All week at the All England Club, nurses, health staff as well as the developers of coronavirus vaccines have been honoured in the Royal Box on Centre Court.
But the government has been criticised for claiming they can only afford to pay a 1% increase in salaries to staff who labour in the country’s National Health Service.
“I think what is it, they got something like a 1% pay rise?
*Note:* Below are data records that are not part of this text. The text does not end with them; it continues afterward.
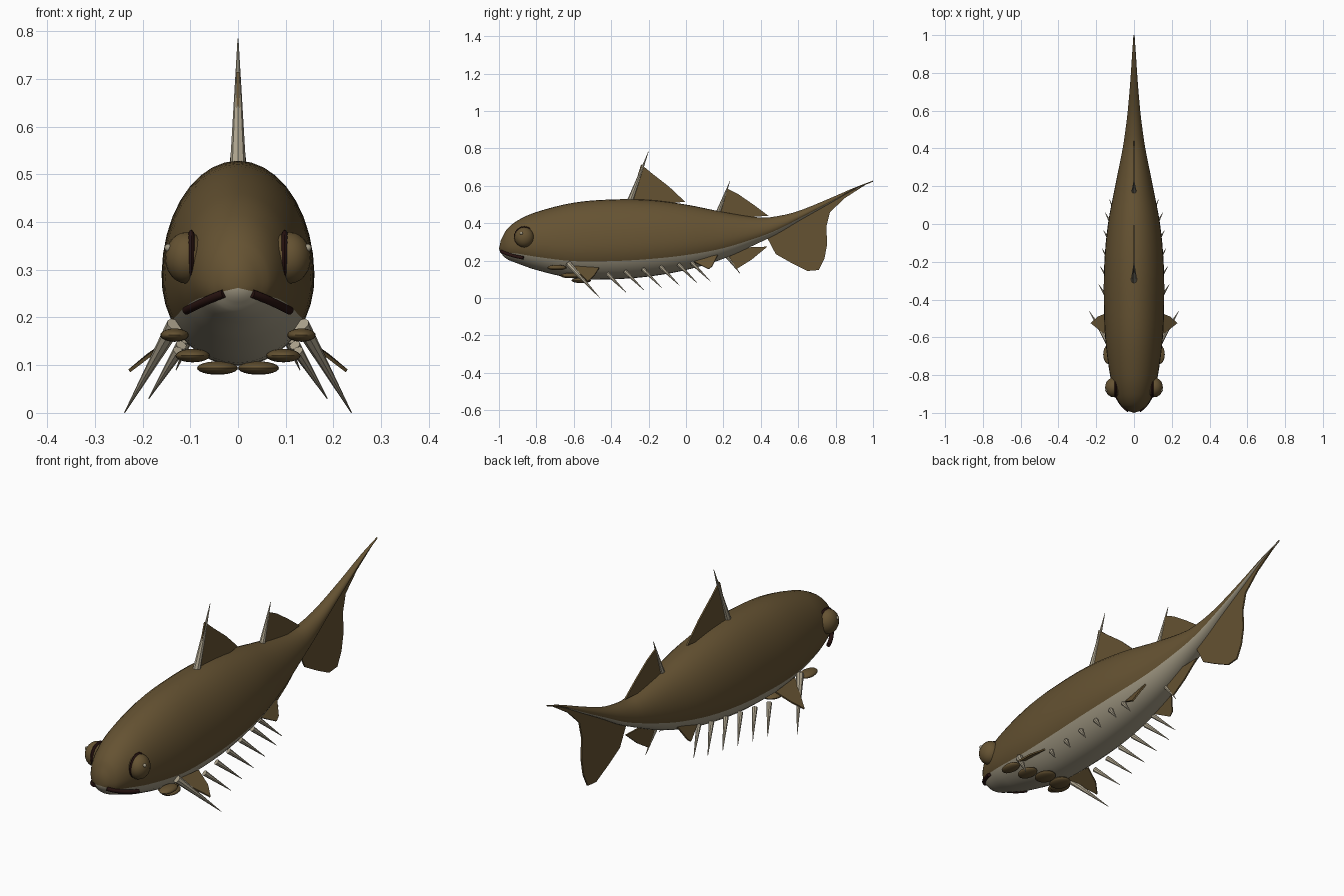
import bpy, bmesh, math
from mathutils import Vector

cube = bpy.data.objects.get("Cube")
if cube:
    bpy.data.objects.remove(cube, do_unlink=True)


def material(name, rgb):
    m = bpy.data.materials.new(name)
    m.use_nodes = True
    m.diffuse_color = (*rgb, 1)
    m.node_tree.nodes["Principled BSDF"].inputs["Base Color"].default_value = (*rgb, 1)
    return m


BROWN = material("brown skin", (0.13, 0.085, 0.032))
PALE = material("pale belly", (0.36, 0.32, 0.23))
BONE = material("bone spine", (0.42, 0.37, 0.27))
DARK = material("dark mouth", (0.02, 0.006, 0.005))


def finish(name, bm, *mats, smooth=True):
    bmesh.ops.recalc_face_normals(bm, faces=bm.faces)
    me = bpy.data.meshes.new(name)
    bm.to_mesh(me)
    bm.free()
    for m in mats:
        me.materials.append(m)
    ob = bpy.data.objects.new(name, me)
    bpy.context.collection.objects.link(ob)
    if smooth:
        bpy.ops.object.select_all(action="DESELECT")
        ob.select_set(True)
        bpy.context.view_layer.objects.active = ob
        bpy.ops.object.shade_smooth_by_angle(angle=math.radians(40))
    return ob


def ellipsoid(name, centre, size, mat):
    bm = bmesh.new()
    bmesh.ops.create_uvsphere(bm, u_segments=20, v_segments=12, radius=1)
    bmesh.ops.scale(bm, vec=size, verts=bm.verts)
    bmesh.ops.translate(bm, vec=centre, verts=bm.verts)
    return finish(name, bm, mat)


def spine(name, base, tip, radius):
    base, tip = Vector(base), Vector(tip)
    axis = tip - base
    bm = bmesh.new()
    bmesh.ops.create_cone(bm, cap_ends=True, segments=8, radius1=radius,
                          radius2=0.001, depth=axis.length)
    rot = axis.to_track_quat("Z", "Y").to_matrix()
    bmesh.ops.rotate(bm, matrix=rot, verts=bm.verts)
    bmesh.ops.translate(bm, vec=(base + tip) / 2, verts=bm.verts)
    return finish(name, bm, BONE, smooth=False)


def fin(name, points):
    bm = bmesh.new()
    bm.faces.new([bm.verts.new(p) for p in points])
    ob = finish(name, bm, BROWN, smooth=False)
    mod = ob.modifiers.new("thickness", "SOLIDIFY")
    mod.thickness, mod.offset = 0.007, 0
    return ob


def middle_fin(name, outline):
    return fin(name, [(0, y, z) for y, z in outline])


# Body stations: y, half width, bottom z, top z
STATIONS = [
    (-0.99, 0.03, 0.24, 0.31), (-0.96, 0.07, 0.21, 0.365),
    (-0.9, 0.1, 0.185, 0.415), (-0.8, 0.127, 0.15, 0.46),
    (-0.6, 0.153, 0.105, 0.51), (-0.4, 0.16, 0.1, 0.527),
    (-0.2, 0.157, 0.115, 0.525), (0, 0.138, 0.15, 0.5),
    (0.2, 0.1, 0.21, 0.46), (0.4, 0.06, 0.3, 0.43),
    (0.5, 0.045, 0.35, 0.44), (0.6, 0.033, 0.41, 0.465),
    (0.75, 0.02, 0.495, 0.525), (0.9, 0.01, 0.58, 0.59), (1, 0.003, 0.622, 0.628)]


def smooth_stations(rows, steps=4):
    out = []
    rows = [Vector(r) for r in rows]
    for i in range(len(rows) - 1):
        a, b = rows[i], rows[i + 1]
        before, after = rows[max(i - 1, 0)], rows[min(i + 2, len(rows) - 1)]
        span = b[0] - a[0]
        ta = (b - before) * (span / (b[0] - before[0]))
        tb = (after - a) * (span / (after[0] - a[0]))
        for k in range(steps):
            t = k / steps
            out.append(a * (2*t**3 - 3*t*t + 1) + ta * (t**3 - 2*t*t + t)
                       + b * (3*t*t - 2*t**3) + tb * (t**3 - t*t))
    return out + [rows[-1]]


# Each ring has corners on the line where the belly colour starts
EDGE, BACK, BELLY = math.radians(28), 24, 12
angles = [-EDGE + (math.pi + 2 * EDGE) * i / BACK for i in range(BACK)]
angles += [math.pi + EDGE + (math.pi - 2 * EDGE) * i / BELLY for i in range(BELLY)]
bm = bmesh.new()
rings = []
for y, w, lo, hi in smooth_stations(STATIONS):
    mid = lo + 0.43 * (hi - lo)
    rings.append([bm.verts.new((w * math.cos(a), y, mid + math.sin(a) *
                  (hi - mid if math.sin(a) > 0 else mid - lo))) for a in angles])
snout = bm.verts.new((0, -1, 0.262))
count = len(angles)
for i in range(count):
    j, colour = (i + 1) % count, int(i >= BACK)
    bm.faces.new((snout, rings[0][i], rings[0][j])).material_index = colour
    for r, s in zip(rings, rings[1:]):
        bm.faces.new((r[i], s[i], s[j], r[j])).material_index = colour
bm.faces.new(rings[-1])
finish("body", bm, BROWN, PALE)

# Fins and spines along the middle
middle_fin("front_dorsal_fin", [(-0.3, 0.52), (-0.24, 0.715), (-0.18, 0.665),
                                (-0.09, 0.595), (-0.005, 0.515), (-0.1, 0.505)])
spine("front_dorsal_spine", (0, -0.3, 0.515), (0, -0.2, 0.785), 0.017)
middle_fin("rear_dorsal_fin", [(0.17, 0.45), (0.22, 0.585), (0.28, 0.555),
                               (0.36, 0.5), (0.44, 0.44), (0.3, 0.43)])
spine("rear_dorsal_spine", (0, 0.17, 0.45), (0, 0.235, 0.625), 0.014)
middle_fin("anal_fin", [(0.2, 0.23), (0.27, 0.155), (0.35, 0.205),
                        (0.435, 0.275), (0.3, 0.27)])
spine("anal_spine", (0, 0.21, 0.235), (0, 0.29, 0.13), 0.011)
middle_fin("tail_fin", [(0.43, 0.33), (0.48, 0.235), (0.56, 0.19), (0.65, 0.145),
                        (0.71, 0.15), (0.74, 0.21), (0.755, 0.29), (0.75, 0.38),
                        (0.77, 0.46), (0.85, 0.535), (0.97, 0.612), (0.75, 0.51),
                        (0.6, 0.43)])

# Paired parts
for side, s in (("left", 1), ("right", -1)):
    ellipsoid(side + "_eye", (s * 0.108, -0.865, 0.325), (0.045, 0.052, 0.054), BROWN)
    ellipsoid(side + "_eye_glint", (s * 0.146, -0.88, 0.346), (0.008,) * 3, PALE)
    ellipsoid(side + "_eye_rim", (s * 0.098, -0.865, 0.328), (0.013, 0.055, 0.056), DARK)

    # Mouth line as a tube
    curve = bpy.data.curves.new(side + "_mouth", "CURVE")
    curve.dimensions, curve.bevel_depth, curve.use_fill_caps = "3D", 0.009, True
    path = curve.splines.new("NURBS")
    corners = [(0.03, -0.987, 0.25), (0.06, -0.968, 0.239),
               (0.088, -0.93, 0.225), (0.108, -0.87, 0.215)]
    path.points.add(len(corners) - 1)
    for p, (x, y, z) in zip(path.points, corners):
        p.co = (s * x, y, z, 1)
    path.use_endpoint_u = True
    curve.materials.append(DARK)
    bpy.context.collection.objects.link(bpy.data.objects.new(side + "_mouth", curve))

    # Throat plates
    for i, (x, y, z, w) in enumerate([(0.133, -0.69, 0.163, 0.03),
                                      (0.095, -0.62, 0.12, 0.036),
                                      (0.043, -0.56, 0.094, 0.043)]):
        ellipsoid(f"{side}_throat_plate_{i + 1}", (s * x, y, z), (w, 0.052, 0.014), BROWN)

    # Pectoral and pelvic fins with their spines
    fin(side + "_pectoral_fin", [(s * 0.12, -0.61, 0.17), (s * 0.228, -0.525, 0.088),
                                 (s * 0.19, -0.49, 0.12), (s * 0.125, -0.465, 0.16)])
    spine(side + "_pectoral_spine", (s * 0.133, -0.63, 0.185), (s * 0.238, -0.46, 0), 0.017)
    fin(side + "_pelvic_fin", [(s * 0.08, 0.03, 0.2), (s * 0.108, 0.12, 0.155),
                               (s * 0.105, 0.14, 0.17), (s * 0.075, 0.17, 0.23)])
    spine(side + "_pelvic_spine", (s * 0.085, 0.03, 0.19), (s * 0.13, 0.13, 0.09), 0.011)

    # Row of small belly spines
    for i in range(5):
        t = i / 4
        y, x, z = -0.42 + 0.38 * t, 0.125 - 0.025 * t, 0.13 + 0.05 * t
        spine(f"{side}_belly_spine_{i + 1}", (s * x, y, z),
              (s * (x + 0.062 - 0.01 * t), y + 0.1, z - 0.1), 0.012)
It was pathetic,” said Murray.
“They obviously deserve a lot more than that, and, yeah, they have done an amazing job getting us through the pandemic.”
The pandemic resulted in the cancellation of Wimbledon in 2020.
When Murray played his first round match on Monday he watched as Centre Court gave a standing ovation to health workers sitting in the Royal Box.
“I think the whole country kind of realised how important they all are, and maybe hadn’t got the recognition that they probably deserve up until now,” added the 34-year-old former world number one.
“So, yeah, it’s fantastic that they have been able to come along and watch some of the tennis.
“Hopefully the politicians can realise that they deserve more than what they are getting paid just now.”
‘It was a tough a match’
Murray was speaking after he had come back from a two sets to one deficit to defeat German qualifier Oscar Otte.
The 2013 and 2016 champion triumphed 6-3, 4-6, 4-6, 6-4, 6-2 over the 151st-ranked Otte under the roof of Centre Court.
The British star, playing in the singles event for the first time since 2017 and ranked a lowly 118 after a battle against hip and groin injuries, avoided what would have been his earliest exit from the tournament.
He hit 55 winners as he wrapped up a place in the third round for a 13th consecutive time.
“What an atmosphere to play in at the end,” said Murray.
“I needed everyone’s help tonight. I did a great job, played some top shots at the end but it was a tough match.”
He will face Canadian 10th seed Denis Shapovalov for a place in the last 16.
“I’m obviously tired. I fell over a couple of times, the court is pretty slick,” added Murray after almost four hours on court.
“Considering everything, I feel alright. The hip’s still good. It’s a rest day tomorrow and hopefully I can come out and perform well.”
An exhausted Otte had played Monday and Tuesday to see off fellow qualifier Arthur Rinderknech with that match decided by a final set tie-breaker, 13-12.
His challenge fizzled out after the roof was closed at 2-2 in the fourth set.
However, the 27-year-old was overjoyed at the opportunity to play against the former world number one.
“I told him he’s my icon,” said Otte of the conversation he had at the net with Murray.
“For me, he’s the best ever. I just enjoyed to play against him.”